A space for like-minded professionals

Izzetpanah currently works in digital communications with the Senate of Canada and is a member of IABC Ottawa. She says she joined because she wanted to network with other professionals and exchange ideas with like-minded professionals working in working the same space. Since joining she’s found value in the fun events and inspirational speakers. It’s just one part of her unique approach to career-building.

The other half? Her commitment to authenticity.

Finding authenticity

There is no denying that the rise of the internet has been a boon to marketing and communications professionals. There are now more tools than ever available to reach audiences. But to Izzetpanah it’s also changed some interactions for the worse. “I think that when whether you’re in marketing, public relations or really any communications role, the point of the internet is to create relationships,” says Izzetpanah.

The problem, she says, is that it’s difficult to see those relationships through the numbers that frequently dominate internet marketing campaigns.

“As communications professionals are paid to produce results it’s easy to get caught up in the numbers and information that you can provide to a client, things like x amount of impressions on their company’s name or logo,” she says. “But as humans we crave real things – it’s in our nature, to care about raw, real things.”

Those brands that are willing to show their flaws and connect with audiences on a human level will find more lasting success, says Izzetpanah.

Always something to learn

That commitment to authenticity also informs Izzetpanah’s broader career strategy.

I move from place to place because I believe there’s something to learn in each one of those industries

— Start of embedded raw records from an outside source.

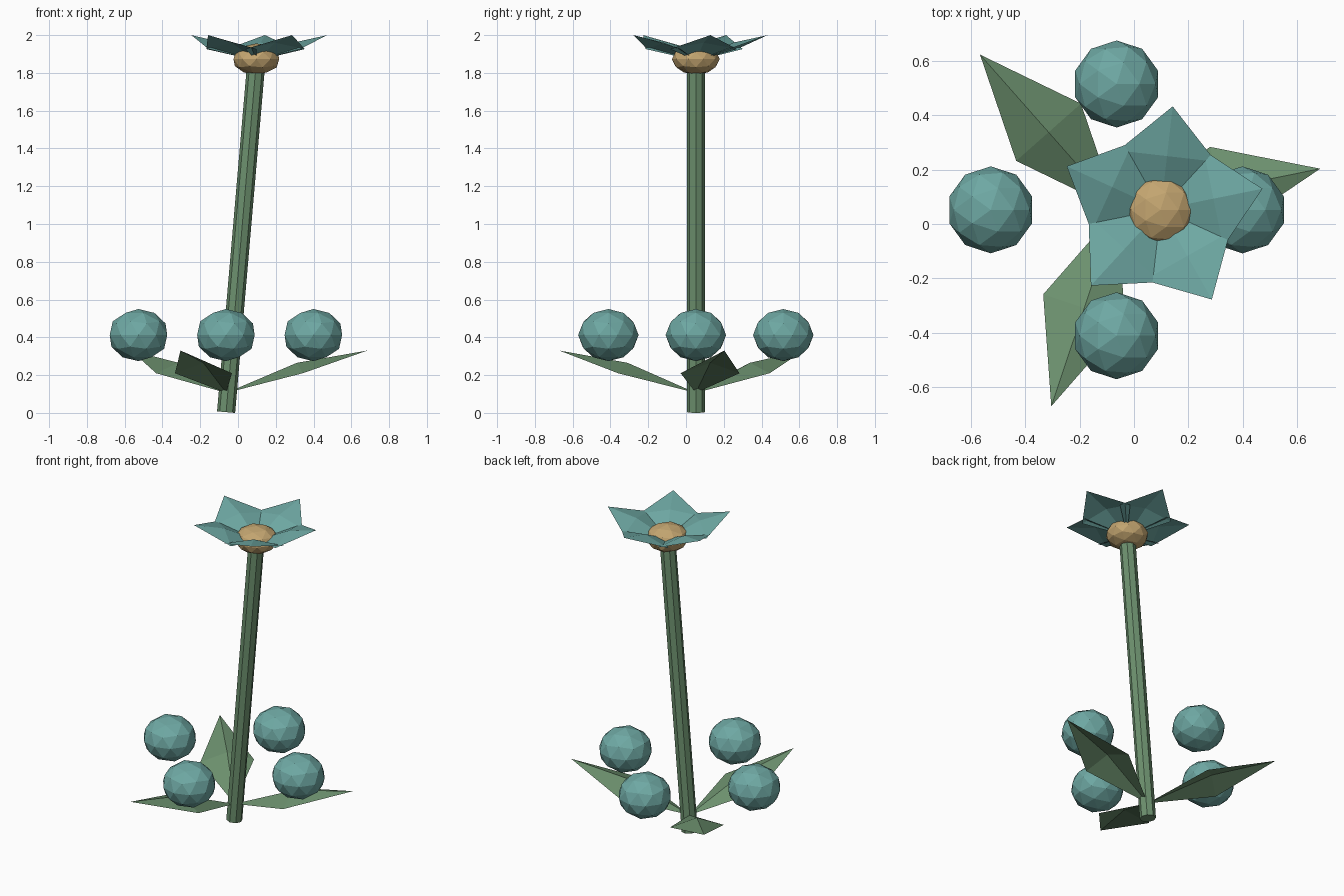
import bpy, math
from mathutils import Vector

if "Cube" in bpy.data.objects:
    bpy.data.objects.remove(bpy.data.objects["Cube"])


def material(name, rgb):
    m = bpy.data.materials.new(name)
    m.diffuse_color = (*rgb, 1)
    m.use_nodes = True
    m.node_tree.nodes["Principled BSDF"].inputs["Base Color"].default_value = m.diffuse_color
    return m


teal = material("teal", (0.156, 0.392, 0.367))
green = material("leaf green", (0.15, 0.28, 0.156))
tan = material("tan", (0.546, 0.376, 0.162))

CY = 0.052                       # shared y of the stem
ROOT = Vector((-0.063, CY, 0.004))
HEAD = Vector((0.098, CY, 1.87))


def ball(name, pos, r, rz, mat):
    bpy.ops.mesh.primitive_ico_sphere_add(subdivisions=2, radius=1, location=pos)
    o = bpy.context.object
    o.name = name
    o.scale = (r, r, rz)
    o.data.materials.append(mat)


def blade(name, base, angle, length, mid, half, z_side, z_spine, z_tip, mat):
    """Folded kite: base point, raised spine, two side points and a tip."""
    u = Vector((math.cos(angle), math.sin(angle), 0))
    v = Vector((-u.y, u.x, 0))
    up = Vector((0, 0, 1))
    verts = [base,
             base + u * mid + v * half + up * (z_side - base.z),
             base + u * mid + up * (z_spine - base.z),
             base + u * mid - v * half + up * (z_side - base.z),
             base + u * length + up * (z_tip - base.z)]
    me = bpy.data.meshes.new(name)
    me.from_pydata(verts, [], [(0, 2, 1), (0, 3, 2), (1, 2, 4), (2, 3, 4)])
    me.materials.append(mat)
    bpy.context.collection.objects.link(bpy.data.objects.new(name, me))


# leaning stem
axis = HEAD - ROOT
bpy.ops.mesh.primitive_cylinder_add(vertices=8, radius=0.048, depth=axis.length,
                                    location=(ROOT + HEAD) / 2)
stem = bpy.context.object
stem.name = "stem"
stem.rotation_euler = (0, math.atan2(axis.x, axis.z), 0)
stem.data.materials.append(green)

# flower centre
ball("flower_centre", (0.097, CY, 1.873), 0.127, 0.083, tan)

# five petals
for i in range(5):
    blade(f"petal_{i + 1}", Vector((0.099, CY + 0.002, 1.865)), 0.2 + i * math.tau / 5,
          0.381, 0.197, 0.181, 1.926, 1.96, 2.0, teal)

# three leaves
for i in range(3):
    blade(f"leaf_{i + 1}", Vector((-0.062, CY, 0.106)), 0.2 + i * math.tau / 3,
          0.762, 0.381, 0.159, 0.21, 0.265, 0.33, green)

# four berries around the stem
for i in range(4):
    a = i * math.tau / 4
    ball(f"berry_{i + 1}", (-0.064 + 0.463 * math.cos(a), CY + 0.463 * math.sin(a), 0.412),
         0.16, 0.138, teal)
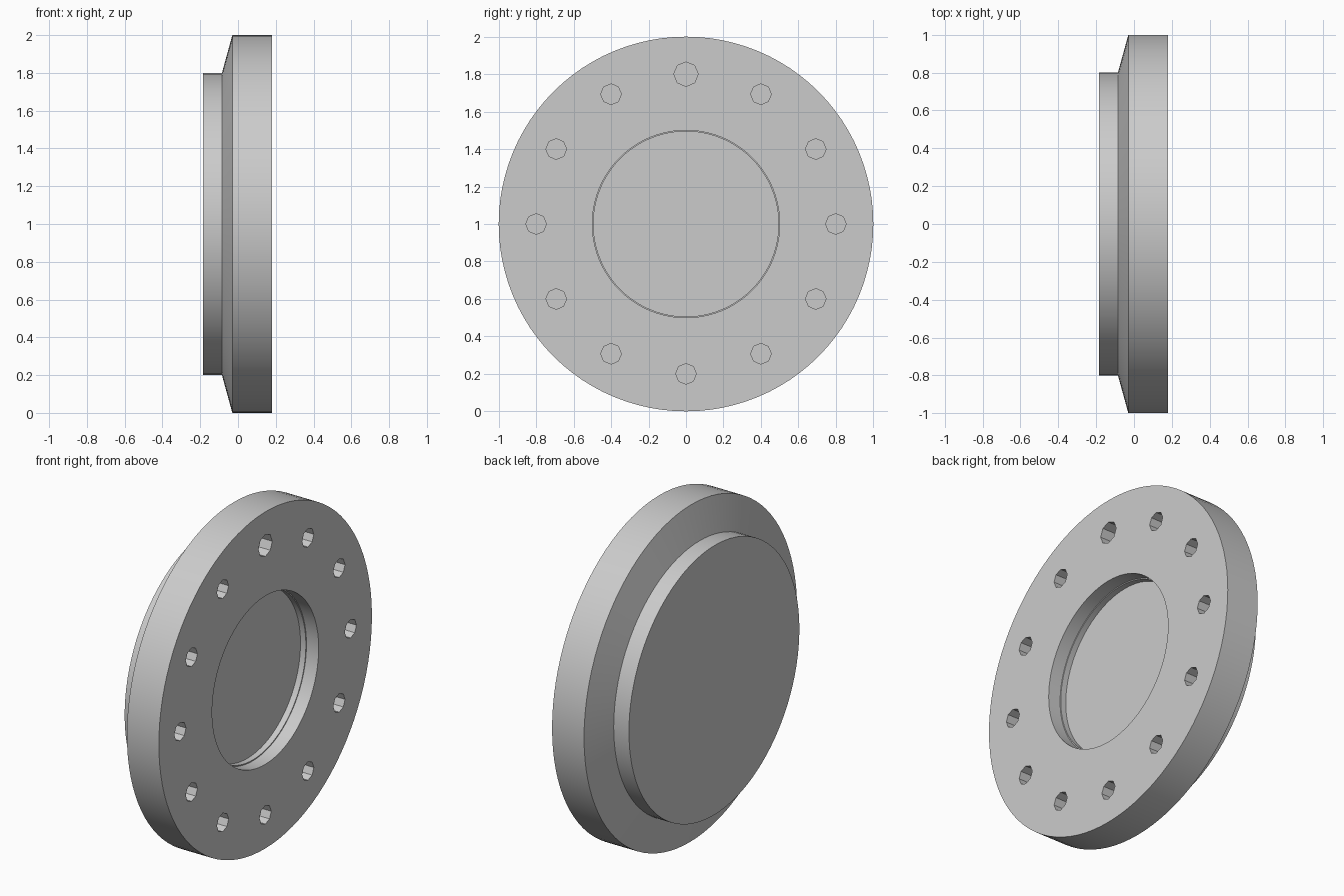
import bpy, bmesh, math
from mathutils import Matrix, Vector

cube = bpy.data.objects.get("Cube")
if cube:
    bpy.data.objects.remove(cube, do_unlink=True)

metal = bpy.data.materials.new("plain grey metal")
metal.use_nodes = True
grey = (0.6, 0.6, 0.6, 1)
metal.diffuse_color = grey
metal.node_tree.nodes["Principled BSDF"].inputs["Base Color"].default_value = grey

CENTRE = Vector((0, 0, 1))
FACE_X = 0.18


def make_object(name, bm):
    bmesh.ops.recalc_face_normals(bm, faces=bm.faces)
    mesh = bpy.data.meshes.new(name)
    bm.to_mesh(mesh)
    bm.free()
    mesh.materials.append(metal)
    obj = bpy.data.objects.new(name, mesh)
    bpy.context.collection.objects.link(obj)
    return obj


def lathe(name, profile, sides):
    """Spin (x, radius) points around the x axis and cap both ends."""
    bm = bmesh.new()
    rings = []
    for x, r in profile:
        angles = [math.tau * i / sides for i in range(sides)]
        rings.append([bm.verts.new(CENTRE + Vector((x, r * math.cos(a), r * math.sin(a))))
                      for a in angles])
    for a, b in zip(rings, rings[1:]):
        for i in range(sides):
            j = (i + 1) % sides
            bm.faces.new((a[i], a[j], b[j], b[i]))
    bm.faces.new(rings[0])
    bm.faces.new(rings[-1])
    return make_object(name, bm)


# Flange: raised back, bevelled shoulder, rim, stepped recess in the face
flange = lathe("flange", [
    (-0.185, 0.8), (-0.085, 0.8), (-0.03, 1.0), (FACE_X, 1.0),
    (FACE_X, 0.5), (0.1, 0.5), (0.1, 0.494), (0.065, 0.494)], 96)

# Ring of eight-sided bolt holes, the top one slightly larger
bm = bmesh.new()
depth = 0.2
for i in range(12):
    a = math.tau * i / 12
    radius = 0.065 if i == 0 else 0.055
    place = Matrix.Translation(CENTRE + Vector((FACE_X, 0.8 * math.sin(a), 0.8 * math.cos(a))))
    bmesh.ops.create_cone(bm, cap_ends=True, segments=8, radius1=radius, radius2=radius,
                          depth=2 * depth, matrix=place @ Matrix.Rotation(math.pi / 2, 4, "Y"))
holes = make_object("bolt_hole_cutter", bm)
holes.hide_render = True

cut = flange.modifiers.new("bolt holes", "BOOLEAN")
cut.object = holes
cut.operation = "DIFFERENCE"
cut.solver = "EXACT"
bpy.context.view_layer.objects.active = flange
flange.select_set(True)
bpy.ops.object.modifier_apply(modifier=cut.name)
bpy.data.objects.remove(holes, do_unlink=True)

# Smooth round walls, crisp rims and hole edges
bpy.ops.object.shade_smooth_by_angle(angle=math.radians(14))
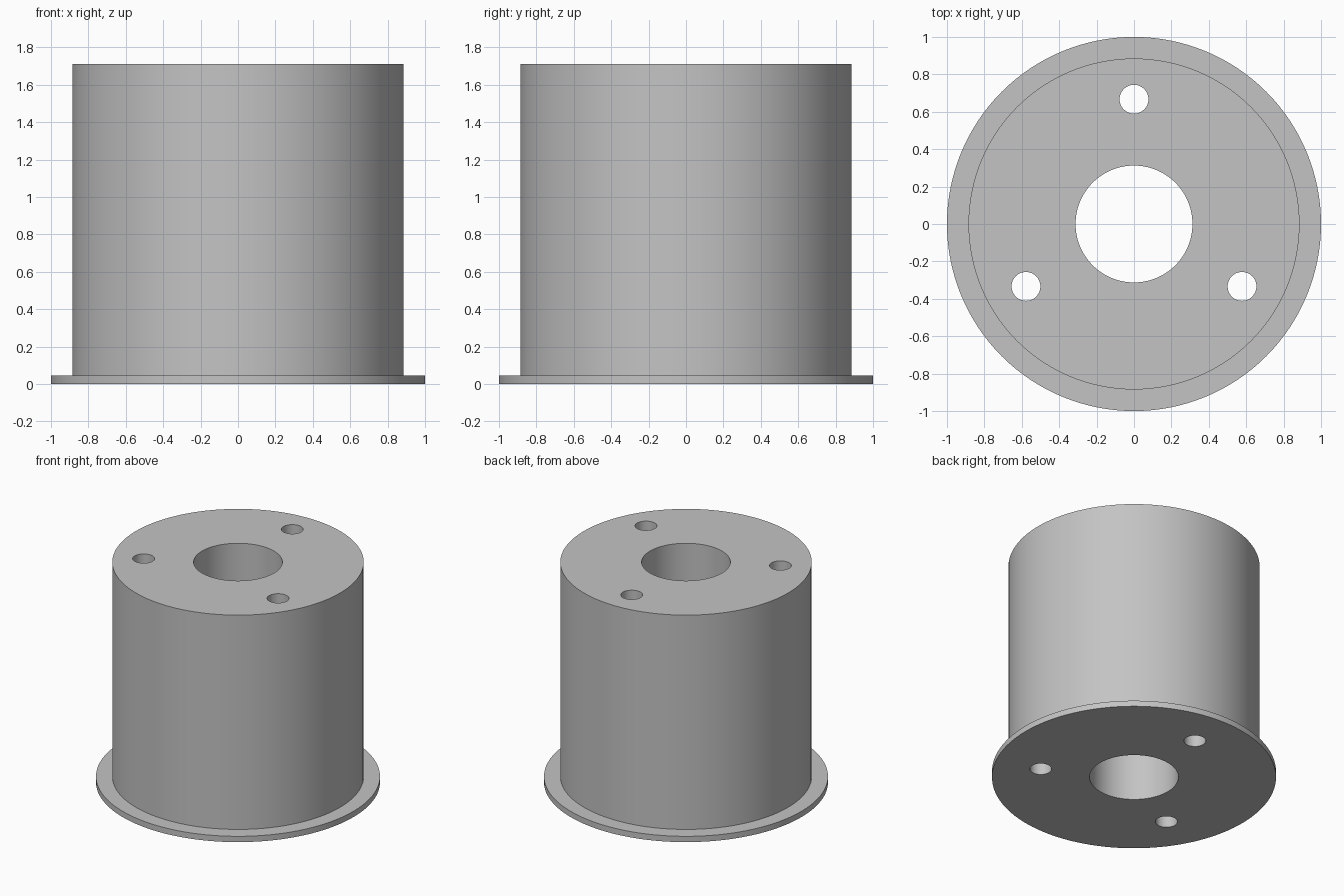
import bpy, bmesh, math
from mathutils import Matrix, Vector

default = bpy.data.objects.get("Cube")
if default:
    bpy.data.objects.remove(default, do_unlink=True)

FLANGE_R, BODY_R, BORE_R = 1.0, 0.885, 0.3125
FLANGE_H, HEIGHT = 0.045, 1.71
HOLE_R, HOLE_CIRCLE = 0.077, 0.667
SEGMENTS = 128

grey = bpy.data.materials.new("plain grey")
grey.use_nodes = True
colour = (0.55, 0.55, 0.55, 1)
grey.diffuse_color = colour
grey.node_tree.nodes["Principled BSDF"].inputs["Base Color"].default_value = colour


def make_object(name, bm):
    mesh = bpy.data.meshes.new(name)
    bmesh.ops.recalc_face_normals(bm, faces=bm.faces)
    bm.to_mesh(mesh)
    bm.free()
    mesh.materials.append(grey)
    obj = bpy.data.objects.new(name, mesh)
    bpy.context.collection.objects.link(obj)
    return obj


# Flanged sleeve with central bore: closed profile spun around z
profile = [(BORE_R, 0), (FLANGE_R, 0), (FLANGE_R, FLANGE_H),
           (BODY_R, FLANGE_H), (BODY_R, HEIGHT), (BORE_R, HEIGHT)]
bm = bmesh.new()
verts = [bm.verts.new((r, 0, z)) for r, z in profile]
edges = [bm.edges.new((v, verts[(i + 1) % len(verts)])) for i, v in enumerate(verts)]
bmesh.ops.spin(bm, geom=verts + edges, cent=(0, 0, 0), axis=(0, 0, 1),
               angle=math.tau, steps=SEGMENTS, use_merge=True)
bmesh.ops.remove_doubles(bm, verts=bm.verts, dist=0.0001)
body = make_object("flanged_cylinder", bm)

# Three bolt holes running the full height
bm = bmesh.new()
for degrees in (90, 210, 330):
    a = math.radians(degrees)
    centre = Vector((math.cos(a) * HOLE_CIRCLE, math.sin(a) * HOLE_CIRCLE, HEIGHT / 2))
    bmesh.ops.create_cone(bm, cap_ends=True, segments=48, radius1=HOLE_R, radius2=HOLE_R,
                          depth=HEIGHT + 0.4, matrix=Matrix.Translation(centre))
cutter = make_object("bolt_hole_cutter", bm)
cutter.hide_render = True

cut = body.modifiers.new("bolt_holes", 'BOOLEAN')
cut.operation = 'DIFFERENCE'
cut.solver = 'EXACT'
cut.object = cutter

bpy.ops.object.select_all(action='DESELECT')
body.select_set(True)
bpy.context.view_layer.objects.active = body
bpy.ops.object.modifier_apply(modifier=cut.name)
bpy.data.objects.remove(cutter, do_unlink=True)
bpy.ops.object.shade_smooth_by_angle(angle=math.radians(30))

She’s held several positions at multiple organizations – including Correctional Service of Canada, TD, the Ottawa Champions – in just a few years. “I’ve always been all over the place,” she says. “My career path is very similar to the way my brain works – I move from place to place because I believe there’s something to learn in each one of those industries.”

She’s the first to acknowledge how it looks to outsiders – “many of my peers have laughed at me, and told me to settle down and just pick something” – but says she’s just staying true to herself.

“I am a strong believer that we can do anything we want, especially when we’re young,” she says. “I’ve always focused on trying new things based on the opportunity to learn.”

Connect with Ro Izzetpanah on LinkedIn.